Federal budget nothing but fairy dust in unicorn pee
On Monday, April 19, the federal government presented issued an overdue budget that failed to provide an accurate report on Canada’s fiscal position, present or future.
The speech on grand plans based on extravagant spending is the equivalent of a recipe for how to sprinkle fairy dust in a dram of unicorn pee to make a fabulous cocktail.
The show’s centrepiece was a plan to intrude in provincial jurisdiction and create a national daycare program. The federal government has no constitutional authority over daycare and is misusing its spending powers to control another aspect of provincial sovereignty.
Daycare is hyped as a counter to the uneven impact of COVID-19 regulations on women. Daycare will allow them to return to employment. Millions are hourly paid employees in the service and retail sectors which our governments have callously closed down by regulation. Daycare does not put food on the table.
The CRA wants to tax their tips and any discounts they receive for meals and the wares they vend. Tell us again how much they care about the women they abuse. Give these ladies a $2,500 annual tax credit for the unpaid child care they provide as mothers and we might be impressed.
budget is an extension of Prime Minister Trudeau’s comment that a commitment to growing the economy will let budgets balance themselves. Weirdly, it’s true.
Bad budgets result in bankruptcy or some other form of insolvency. It is possible to borrow enough to force devaluation of the Canadian dollar causing inflation writ large. When the cost of bread increases by ten times and wages remain stagnant, we reap the results of failing to balance the budget.
Our parliament has been absent from scrutiny for two years and is rudderless, lurching from one scandal to another. A recent scandal is the failure to contain the spread of coronavirus. The latest is a Gordian knot of confused and contradictory announcements on when we may get vaccine doses. The government has managed to illustrate its ineptness more clearly than any media scribe.

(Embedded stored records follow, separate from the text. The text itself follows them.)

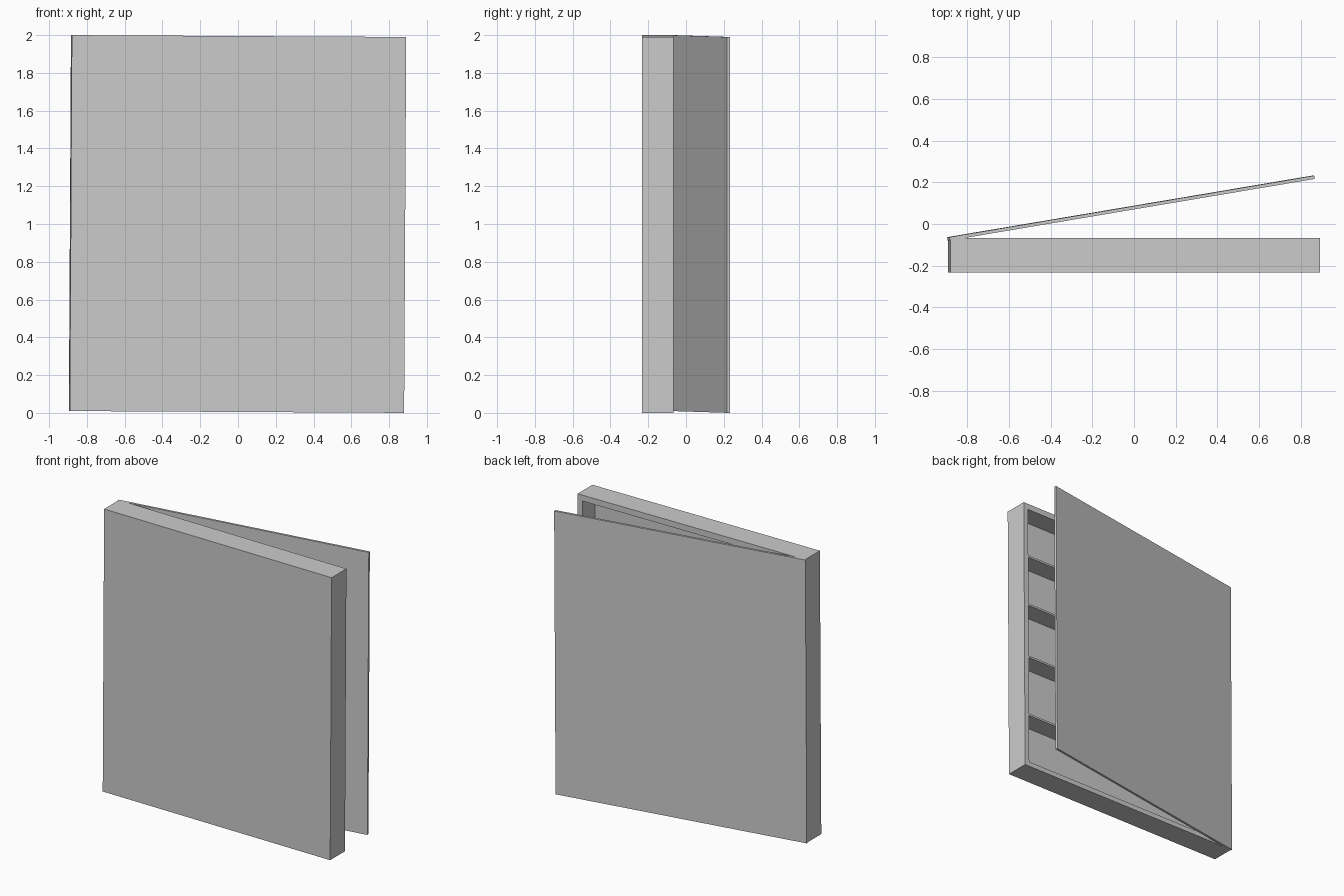
import bpy, bmesh, math
from mathutils import Matrix, Vector

if "Cube" in bpy.data.objects:
    bpy.data.objects.remove(bpy.data.objects["Cube"])

# The whole cabinet leans very slightly about its centre
CENTRE = Vector((0, 0, 1))
LEAN = (Matrix.Translation(CENTRE) @ Matrix.Rotation(0.0055, 4, 'Y')
        @ Matrix.Translation(-CENTRE))
HALF_W = 0.885
Z0, Z1 = 0.005, 1.995
FRONT, RIM = -0.232, -0.067


def box_mesh(lo, hi):
    lo, hi = Vector(lo), Vector(hi)
    bm = bmesh.new()
    bmesh.ops.create_cube(bm, size=1)
    for v in bm.verts:
        v.co = Vector(((lo[i] + hi[i]) / 2 + v.co[i] * (hi[i] - lo[i]) for i in range(3)))
    return bm


def finish(name, bm, matrix=Matrix.Identity(4)):
    bmesh.ops.recalc_face_normals(bm, faces=bm.faces)
    mesh = bpy.data.meshes.new(name)
    bm.to_mesh(mesh)
    bm.free()
    obj = bpy.data.objects.new(name, mesh)
    bpy.context.collection.objects.link(obj)
    obj.matrix_world = LEAN @ matrix
    return obj


# Carcass: box hollowed out from the open +y side
SIDE, CAP, PANEL = 0.036, 0.042, 0.022
bm = box_mesh((-HALF_W, FRONT, Z0), (HALF_W, RIM, Z1))
bm.normal_update()
opening = max(bm.faces, key=lambda f: f.normal.y)
bmesh.ops.inset_region(bm, faces=[opening], thickness=0.03)
for v in opening.verts:
    v.co.x = math.copysign(HALF_W - SIDE, v.co.x)
    v.co.z = Z1 - CAP if v.co.z > 1 else Z0 + 0.034
cavity = bmesh.ops.extrude_discrete_faces(bm, faces=[opening])["faces"][0]
for v in cavity.verts:
    v.co.y = FRONT + PANEL
finish("cabinet_carcass", bm)

# Four thin shelves between the side walls
for i, z in enumerate((0.395, 0.835, 1.23, 1.595)):
    finish(f"shelf_{i + 1}", box_mesh((-HALF_W + SIDE, FRONT + PANEL, z),
                                      (HALF_W - SIDE, RIM - 0.006, z + 0.014)))

# Door slab hinged on the left edge, slightly ajar
hinge = Matrix.Translation((-0.890, -0.063, 0)) @ Matrix.Rotation(math.radians(9.57), 4, 'Z')
finish("door", box_mesh((0, -0.016, Z0), (1.773, 0, Z1)), hinge)
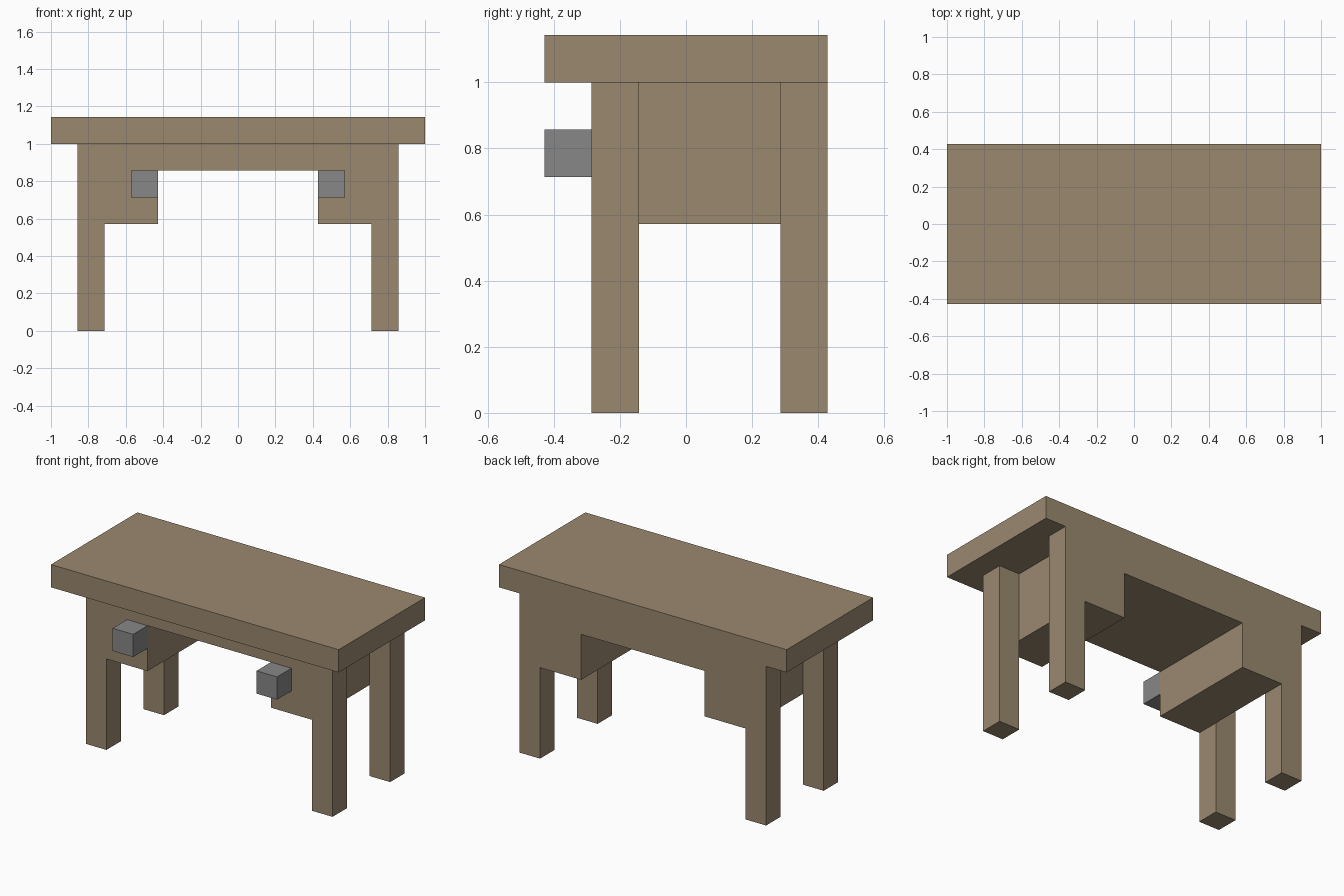
import bpy
import bmesh

if "Cube" in bpy.data.objects:
    bpy.data.objects.remove(bpy.data.objects["Cube"], do_unlink=True)

U = 1 / 7  # building unit: every part sits on this grid


def make_material(name, color):
    mat = bpy.data.materials.new(name)
    mat.use_nodes = True
    mat.diffuse_color = color
    bsdf = next(n for n in mat.node_tree.nodes if n.type == 'BSDF_PRINCIPLED')
    bsdf.inputs["Base Color"].default_value = color
    return mat


wood = make_material("wood", (0.323, 0.250, 0.159, 1))
metal = make_material("grey metal", (0.242, 0.242, 0.242, 1))


def extrude_profile(name, profile, y0, y1, mat):
    """Extrude an x-z outline, in grid units, from y0 to y1."""
    bm = bmesh.new()
    face = bm.faces.new([bm.verts.new((x * U, y0 * U, z * U)) for x, z in profile])
    new = bmesh.ops.extrude_face_region(bm, geom=[face])["geom"]
    verts = [v for v in new if isinstance(v, bmesh.types.BMVert)]
    bmesh.ops.translate(bm, verts=verts, vec=(0, (y1 - y0) * U, 0))
    bmesh.ops.recalc_face_normals(bm, faces=bm.faces)
    mesh = bpy.data.meshes.new(name)
    bm.to_mesh(mesh)
    bm.free()
    mesh.materials.append(mat)
    obj = bpy.data.objects.new(name, mesh)
    bpy.context.collection.objects.link(obj)
    return obj


def box(name, x, y, z, mat):
    outline = [(x[0], z[0]), (x[1], z[0]), (x[1], z[1]), (x[0], z[1])]
    return extrude_profile(name, outline, y[0], y[1], mat)


# Desk top, overhanging the front and both ends
box("desk_top", (-7, 7), (-3, 3), (7, 8), wood)

# Two drawer cases joined by a shallow apron over the knee space
extrude_profile("drawer_case",
                [(-5, 4), (-3, 4), (-3, 6), (3, 6), (3, 4), (5, 4), (5, 7), (-5, 7)],
                -2, 3, wood)

# Legs and drawer handles on each side
for side, s in (("left", 1), ("right", -1)):
    leg_x = sorted((5 * s, 6 * s))
    box(f"front_leg_{side}", leg_x, (-2, -1), (0, 7), wood)
    box(f"back_leg_{side}", leg_x, (2, 3), (0, 7), wood)
    box(f"drawer_handle_{side}", sorted((3 * s, 4 * s)), (-3, -2), (5, 6), metal)
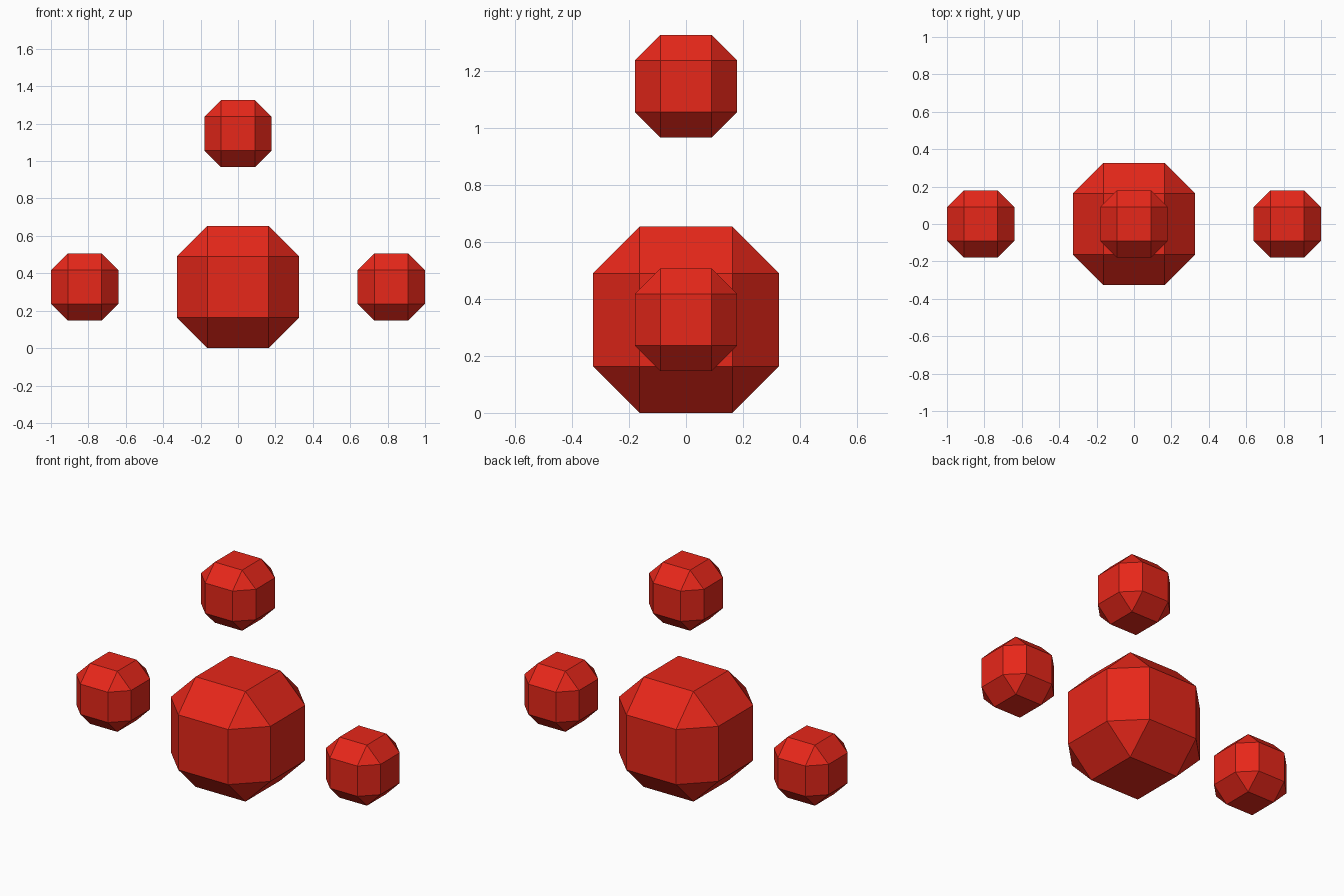
import bpy
import bmesh

if "Cube" in bpy.data.objects:
    bpy.data.objects.remove(bpy.data.objects["Cube"])

red = bpy.data.materials.new("red")
red.diffuse_color = (0.8, 0.02, 0.01, 1)
red.use_nodes = True
red.node_tree.nodes["Principled BSDF"].inputs["Base Color"].default_value = red.diffuse_color

CORE_R = 0.327   # half width of the central ball
SMALL_R = 0.18   # half width of the outer balls
REACH = 0.82     # distance from centre to outer balls


def faceted_ball(name, radius, location):
    # Cube with every edge chamfered by half its half-width
    bm = bmesh.new()
    bmesh.ops.create_cube(bm, size=2 * radius)
    bmesh.ops.bevel(bm, geom=bm.edges[:], offset=radius / 2,
                    offset_type='OFFSET', segments=1, affect='EDGES')
    mesh = bpy.data.meshes.new(name)
    bm.to_mesh(mesh)
    bm.free()
    mesh.materials.append(red)
    obj = bpy.data.objects.new(name, mesh)
    obj.location = location
    bpy.context.collection.objects.link(obj)
    return obj


# Central ball standing on the ground
faceted_ball("centre_ball", CORE_R, (0, 0, CORE_R))

# Outer balls: left, right and above
for name, x, z in (("left_ball", -REACH, 0), ("right_ball", REACH, 0),
                   ("top_ball", 0, REACH)):
    faceted_ball(name, SMALL_R, (x, 0, CORE_R + z))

Some nations dealt with the virus threat using strict lockdown measures for a limited duration and are operating without restrictions on their population. They still require the quarantine of out-of-country travellers, a routine virus containment strategy in use since the Bubonic plague in the 14th century.
There is nothing in the budget speech outlining a clear path to a return to normal social behaviour.
Governments do not create jobs other than to inflate an already bloated bureaucracy. The problem with big government is that bureaucrats need something to do, which translates into unproductive interference with business and commerce. We need less interference and meddling, not more.
Massive federal infrastructure programs are useless. Money will be spent in major metropolitan areas to garner votes while infrastructure in the rest of Canada continues to deteriorate.
Continuing virus relief programs required because we failed to contain the virus is not and indicator of competence or a source of pride.
The most glaring omission in the budget presentation was no mention of creating an epidemic combat strategy to ensure we will never again be caught unprepared to deal with a public health threat. The message is that our governments have learned nothing from over a year of public anxiety and upheaval. Fear mongering has been devastating in many ways.
It is not a matter of whether we will face another virus epidemic, but when.
There has been no rationale given for the disruption caused by business closures and forced quarantines. Ongoing hysteria over the threat posed by the coronavirus has worn thin. The disruptions have not stopped new infections.
Our distrust of the political class has deepened. No one from either the government or opposition benches is communicating with the public. Preaching to us is not communications.
Discovering that many of our politicians are closet totalitarians is discouraging but not unexpected. Those who have removed our fundamental freedoms and rights without attempting to justify their actions must not be re-elected. They are too dangerous to be trusted with political power.
Governments have used a virus epidemic as an excuse to throttle democracy and stifle our freedoms and rights. We must ensure that it cannot happen again.